The Fordham University theologian who hosted pro-abortion ethicist Peter Singer on campus last year is now asking whether direct abortion to save the life of a mother could be justified.
Writing at the Catholic Moral Theology website, Fordham theology professor Charles Camosy criticizes Bishop Thomas Olmsted’s 2010 declaration of excommunication of Mercy Sister Margaret McBride for approving an abortion in a Phoenix hospital. Camosy writes that the moral issues in the case were “complex,”making Bishop Olmsted’s decision “inexplicable.”
“The Church can do better,” he writes. If Catholics want to appear “coherent and sensitive” when arguing against abortion, he argues, they should “revisit some ideas that have been largely unexplored, and perhaps prematurely shut down”—such as whether a child in the womb can be regarded an “unjust aggressor,” which might justify the use of lethal force to protect the mother when her life is in danger.
Camosy does not offer a firm answer to the moral question. In fact, in response to a reader’s comment, he writes:
Nevertheless, Camosy publicly questions the judgment of Bishop Olmsted on a Catholic theology discussion website and erects the scaffolding for an argument for the direct killing of the unborn.
He asks whether an unborn baby whose presence in the womb endangers a mother’s life could be considered an innocent aggressor like the violently insane or brainwashed child soldiers?
One commenter thinks so. Responding to Camosy’s blog, he envisions two window washers on a faulty scaffolding which gives way. If the one decides that it’s not strong enough to support both people, would the one be morally justified to push the other off the scaffolding?

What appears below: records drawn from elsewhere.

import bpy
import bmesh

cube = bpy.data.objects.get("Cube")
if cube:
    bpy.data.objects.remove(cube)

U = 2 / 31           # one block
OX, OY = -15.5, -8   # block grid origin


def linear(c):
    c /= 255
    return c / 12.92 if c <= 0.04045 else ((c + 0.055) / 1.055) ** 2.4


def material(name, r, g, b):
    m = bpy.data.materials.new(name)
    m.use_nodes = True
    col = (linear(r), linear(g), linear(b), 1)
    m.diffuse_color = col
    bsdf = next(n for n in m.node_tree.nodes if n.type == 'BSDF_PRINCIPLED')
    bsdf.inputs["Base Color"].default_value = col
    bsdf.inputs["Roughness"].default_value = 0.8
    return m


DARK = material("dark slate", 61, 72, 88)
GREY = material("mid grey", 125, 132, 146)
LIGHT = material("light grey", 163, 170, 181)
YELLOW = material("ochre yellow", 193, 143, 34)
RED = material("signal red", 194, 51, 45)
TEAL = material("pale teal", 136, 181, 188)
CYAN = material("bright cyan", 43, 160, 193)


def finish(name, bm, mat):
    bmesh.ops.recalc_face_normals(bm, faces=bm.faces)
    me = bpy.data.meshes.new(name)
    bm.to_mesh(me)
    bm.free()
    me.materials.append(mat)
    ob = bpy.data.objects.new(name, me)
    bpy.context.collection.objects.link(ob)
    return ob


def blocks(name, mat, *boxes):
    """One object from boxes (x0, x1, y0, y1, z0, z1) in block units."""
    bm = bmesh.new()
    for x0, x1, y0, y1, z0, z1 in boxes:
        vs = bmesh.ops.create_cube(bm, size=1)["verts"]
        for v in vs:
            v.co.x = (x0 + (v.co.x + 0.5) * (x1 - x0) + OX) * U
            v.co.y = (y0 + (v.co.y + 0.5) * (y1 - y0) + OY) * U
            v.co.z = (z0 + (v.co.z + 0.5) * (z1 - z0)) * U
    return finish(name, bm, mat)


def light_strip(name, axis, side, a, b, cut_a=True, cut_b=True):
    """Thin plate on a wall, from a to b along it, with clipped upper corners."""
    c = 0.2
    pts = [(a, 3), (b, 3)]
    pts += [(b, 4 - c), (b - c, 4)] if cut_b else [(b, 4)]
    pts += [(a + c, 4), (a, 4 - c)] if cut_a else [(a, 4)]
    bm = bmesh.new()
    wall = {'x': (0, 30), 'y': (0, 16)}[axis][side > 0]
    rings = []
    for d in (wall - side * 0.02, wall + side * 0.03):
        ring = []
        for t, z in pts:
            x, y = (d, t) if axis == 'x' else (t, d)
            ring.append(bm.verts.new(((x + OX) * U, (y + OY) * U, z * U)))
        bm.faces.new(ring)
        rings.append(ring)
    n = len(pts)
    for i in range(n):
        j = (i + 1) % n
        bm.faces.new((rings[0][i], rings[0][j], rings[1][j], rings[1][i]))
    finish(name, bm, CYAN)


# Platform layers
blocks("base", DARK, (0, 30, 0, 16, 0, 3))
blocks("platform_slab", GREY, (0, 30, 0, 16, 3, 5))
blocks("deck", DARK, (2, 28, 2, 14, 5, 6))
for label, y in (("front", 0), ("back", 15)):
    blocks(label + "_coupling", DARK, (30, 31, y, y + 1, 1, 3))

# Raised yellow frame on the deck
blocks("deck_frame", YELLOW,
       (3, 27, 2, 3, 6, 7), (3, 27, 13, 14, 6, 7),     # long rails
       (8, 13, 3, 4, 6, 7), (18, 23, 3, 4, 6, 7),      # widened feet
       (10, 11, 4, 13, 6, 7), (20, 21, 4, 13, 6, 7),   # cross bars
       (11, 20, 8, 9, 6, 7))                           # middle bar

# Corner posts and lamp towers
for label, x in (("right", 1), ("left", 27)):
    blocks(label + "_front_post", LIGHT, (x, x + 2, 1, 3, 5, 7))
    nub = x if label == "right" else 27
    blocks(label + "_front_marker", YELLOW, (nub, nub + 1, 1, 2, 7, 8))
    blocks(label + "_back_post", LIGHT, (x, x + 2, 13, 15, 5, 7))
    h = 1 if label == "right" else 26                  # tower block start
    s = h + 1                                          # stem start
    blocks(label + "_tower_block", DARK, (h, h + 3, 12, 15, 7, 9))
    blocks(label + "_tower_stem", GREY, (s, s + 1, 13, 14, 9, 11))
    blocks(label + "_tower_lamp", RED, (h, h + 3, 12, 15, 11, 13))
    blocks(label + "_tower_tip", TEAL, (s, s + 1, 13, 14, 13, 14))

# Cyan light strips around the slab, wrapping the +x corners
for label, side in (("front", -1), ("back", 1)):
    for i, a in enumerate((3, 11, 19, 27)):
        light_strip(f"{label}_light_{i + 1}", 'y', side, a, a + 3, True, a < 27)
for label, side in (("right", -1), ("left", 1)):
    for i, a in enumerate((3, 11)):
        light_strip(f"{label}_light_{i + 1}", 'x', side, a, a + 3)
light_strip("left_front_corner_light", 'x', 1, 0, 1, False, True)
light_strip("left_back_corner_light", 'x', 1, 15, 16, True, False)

The reader suggests this is the same argument of self-defense as a mother aborting an innocent child who poses a risk to the life of the mother.
Providence College theologian Dana Dillon, also a contributor at Catholic Moral Theology counters Camosy by making a clear distinction between the innocent unborn and the aggressors in Camosy’s examples.“The case of the unborn child is necessarily different, in part because the innocence is self-evident,” she writes in a comment to Camosy’s post. “And although the threat to the life of the mother can be very very real, I am not sure that the concept of ‘aggressor’ rings true. …[I]t seems to me that being a threat or a danger to another is not the same as being an aggressor.”
If you’re reading this article, it’s thanks to the generosity of people like you, who have made Aleteia possible.
Here are some numbers:
- 20 million users around the world read Aleteia.org every month
- Aleteia is published every day in eight languages: English, French, Arabic, Italian, Spanish, Portuguese, Polish, and Slovenian
- Each month, readers view more than 50 million pages
- Nearly 4 million people follow Aleteia on social media
- Each month, we publish 2,450 articles and around 40 videos
- We have 60 full time staff and approximately 400 collaborators (writers, translators, photographers, etc.)
As you can imagine, these numbers represent a lot of work. We need you.
Support Aleteia with as little as $1. It only takes a minute. Thank you!